Mercury is naturally present in the environment and industrial pollution increases its level in the air. Once mercury reaches the streams and oceans in high levels, methylmercury is formed and this is proven to be fatal for unborn babies and children. Certain types of fish living in these contaminated waters, can absorb the methylmercury that ends up as our food source.
“Should methylmercury be of concern if I am a woman not planning to get pregnant?”
Intake of food sources high in methylmercury can increase your methylmercury level absorption in the body through time. Though the body has an amazing way of getting rid of the methylmercury, usually this takes a long time (around 1 year) for it to drop significantly. Its presence in our bodies is already felt even before we plan to get pregnant, so this is the main reason why pregnant women should avoid fish or shellfish high in mercury levels.
“Is there methylmercury in all fish and shellfish?”
Traces of methylmercury can be found in most fish and shellfish. The longer the fish stays in waters having methylmercury, the greater chance of accumulating this harmful substance. Risky food sources are large fish like sharks, swordfish and mackerel. Please check the FDA and EPA recommendations of certain types of fish with low mercury content.
“I don’t see the fish I eat in the advisory. What should I do?”
“What about fish sticks and fast food sandwiches?”
These food items mostly come from fish having low mercury content.
“The advice about canned tuna is in the advisory, but what’s the advice about tuna steaks?”
Tuna steak generally has higher mercury content than canned light tuna. The best choice is eating up to 6 ounces (one average meal) of tuna steak per week as an equivalent of choosing your weekly portion of two fish meals.
“What if I eat more than the recommended amount of fish and shellfish in a week?”
The body’s level of methylmercury is not changed by the fish consumption during the week. When consuming lots of fish for one week, make sure to lessen your intake for the next week or two. Simply average weekly recommendations.
“Where do I get information about the safety of fish caught recreationally by family or friends?”
Do check the Fishing Regulations Booklet as your guide for recreationally caught fish. Another place of useful information like local advisories is the local health department. It is necessary to check these advisories because fish in certain local waters may have varying average levels of mercury.
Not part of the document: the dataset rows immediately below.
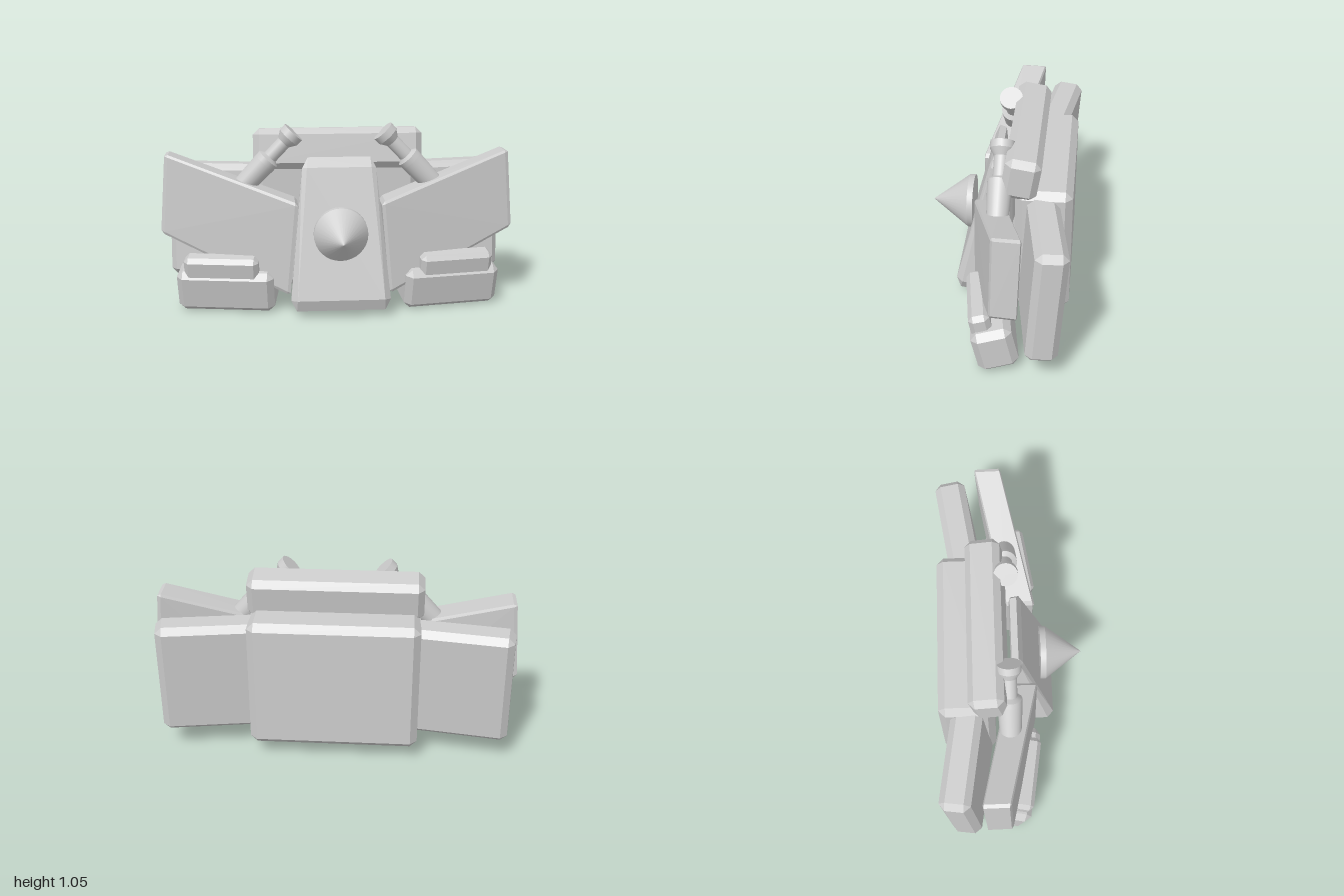
import * as THREE from 'three';
import { ConvexGeometry } from 'three/addons/geometries/ConvexGeometry.js';

const grey = new THREE.MeshStandardMaterial({ color: 0xcccccc });
grey.name = 'plain grey';

// Six-sided solid with chamfered edges. at(x, y, z) maps the -1..1 cube to space;
// inset gives the chamfer on each axis as a fraction of the half size.
function chamfered(at, inset) {
  const points = [];
  for (const x of [-1, 1]) for (const y of [-1, 1]) for (const z of [-1, 1]) {
    const corner = [x, y, z];
    for (let axis = 0; axis < 3; axis++) {
      const p = corner.map((v, i) => (i === axis ? v : v * (1 - inset[i])));
      points.push(at(...p));
    }
  }
  return new ConvexGeometry(points);
}

function chamferBox(w, h, d, c) {
  return chamfered((x, y, z) => new THREE.Vector3(x * w / 2, y * h / 2, z * d / 2),
    [2 * c / w, 2 * c / h, 2 * c / d]);
}

// Trilinear map over eight corners, ordered with x fastest, then y, then z
function blend(corners) {
  const v = corners.map((c) => new THREE.Vector3(...c));
  return (x, y, z) => {
    const out = new THREE.Vector3();
    v.forEach((c, i) => {
      const wx = (i & 1 ? 1 + x : 1 - x) / 2;
      const wy = (i & 2 ? 1 + y : 1 - y) / 2;
      const wz = (i & 4 ? 1 + z : 1 - z) / 2;
      out.addScaledVector(c, wx * wy * wz);
    });
    return out;
  };
}

function lathe(profile, segments) {
  // each straight run is its own lathe, so the edges between runs stay sharp
  const group = new THREE.Group();
  for (let i = 0; i < profile.length - 1; i++) {
    const run = [profile[i], profile[i + 1]].map(([r, y]) => new THREE.Vector2(r, y));
    group.add(new THREE.Mesh(new THREE.LatheGeometry(run, segments), grey));
  }
  return group;
}

export function createModel() {
  const model = new THREE.Group();
  model.name = 'armourTorso';

  const add = (name, object, position = [0, 0, 0], rotation = [0, 0, 0]) => {
    const part = object.isBufferGeometry ? new THREE.Mesh(object, grey) : object;
    part.name = name;
    part.children.forEach((c, i) => { c.name = name + 'Section' + (i + 1); });
    part.position.set(...position);
    part.rotation.set(...rotation, 'YXZ');
    model.add(part);
    return part;
  };

  // Central masses
  add('backBlock', chamferBox(0.92, 0.74, 0.3, 0.038), [0, 0.46, -0.248]);
  add('upperBlock', chamferBox(0.95, 0.23, 0.19, 0.035), [0, 0.902, -0.128], [-0.16, 0, 0]);

  // Sloping front panel, narrower at the top
  add('frontPanel', chamfered(blend([
    [-0.28, 0.015, 0.05], [0.28, 0.015, 0.05], [-0.2, 0.865, -0.01], [0.2, 0.865, -0.01],
    [-0.285, 0.055, 0.26], [0.285, 0.055, 0.26], [-0.2, 0.885, 0.045], [0.2, 0.885, 0.045],
  ]), [0.13, 0.14, 0.35]));

  // Pointed boss on the front panel
  add('frontSpike', lathe([[0, 0], [0.15, 0], [0.15, 0.032], [0, 0.235]], 32),
    [0, 0.478, 0.165], [Math.PI / 2, 0, 0]);

  for (const s of [1, -1]) {
    const side = s > 0 ? 'left' : 'right';

    // Rear side block, swept back
    add(side + 'RearBlock', chamferBox(0.56, 0.66, 0.17, 0.035),
      [s * 0.68, 0.465, -0.262], [-0.07, s * 0.15, 0]);

    // Raised wing plate
    add(side + 'Wing', chamfered(blend([
      [s * 0.28, 0.11, -0.02], [s * 1.0, 0.44, -0.162], [s * 0.23, 0.64, -0.02], [s * 0.965, 0.893, -0.178],
      [s * 0.28, 0.11, 0.14], [s * 1.0, 0.45, -0.02], [s * 0.23, 0.64, 0.14], [s * 0.965, 0.898, -0.03],
    ]), [0.05, 0.06, 0.1]));

    // Lower pod with its raised cap
    add(side + 'Pod', chamferBox(0.55, 0.245, 0.215, 0.035),
      [s * 0.632, 0.14, 0], [0.22, s * 0.15, 0]);
    add(side + 'PodCap', chamferBox(0.42, 0.15, 0.11, 0.025),
      [s * 0.66, 0.26, 0.066], [0.2, s * 0.15, 0]);

    // Stub arm: sleeve, rod and flared head, leaning inward
    add(side + 'StubArm', lathe([
      [0, -0.06], [0.058, -0.06], [0.066, 0.13], [0.066, 0.16], [0.04, 0.175],
      [0.04, 0.285], [0.065, 0.325], [0.065, 0.365], [0, 0.365],
    ], 24), [s * 0.5, 0.75, -0.018], [0, 0, s * 0.76]);
  }
  return model;
}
Fish caught with low mercury levels can be included frequently and in larger amounts as part of your daily balanced diet and a lifelong healthy lifestyle.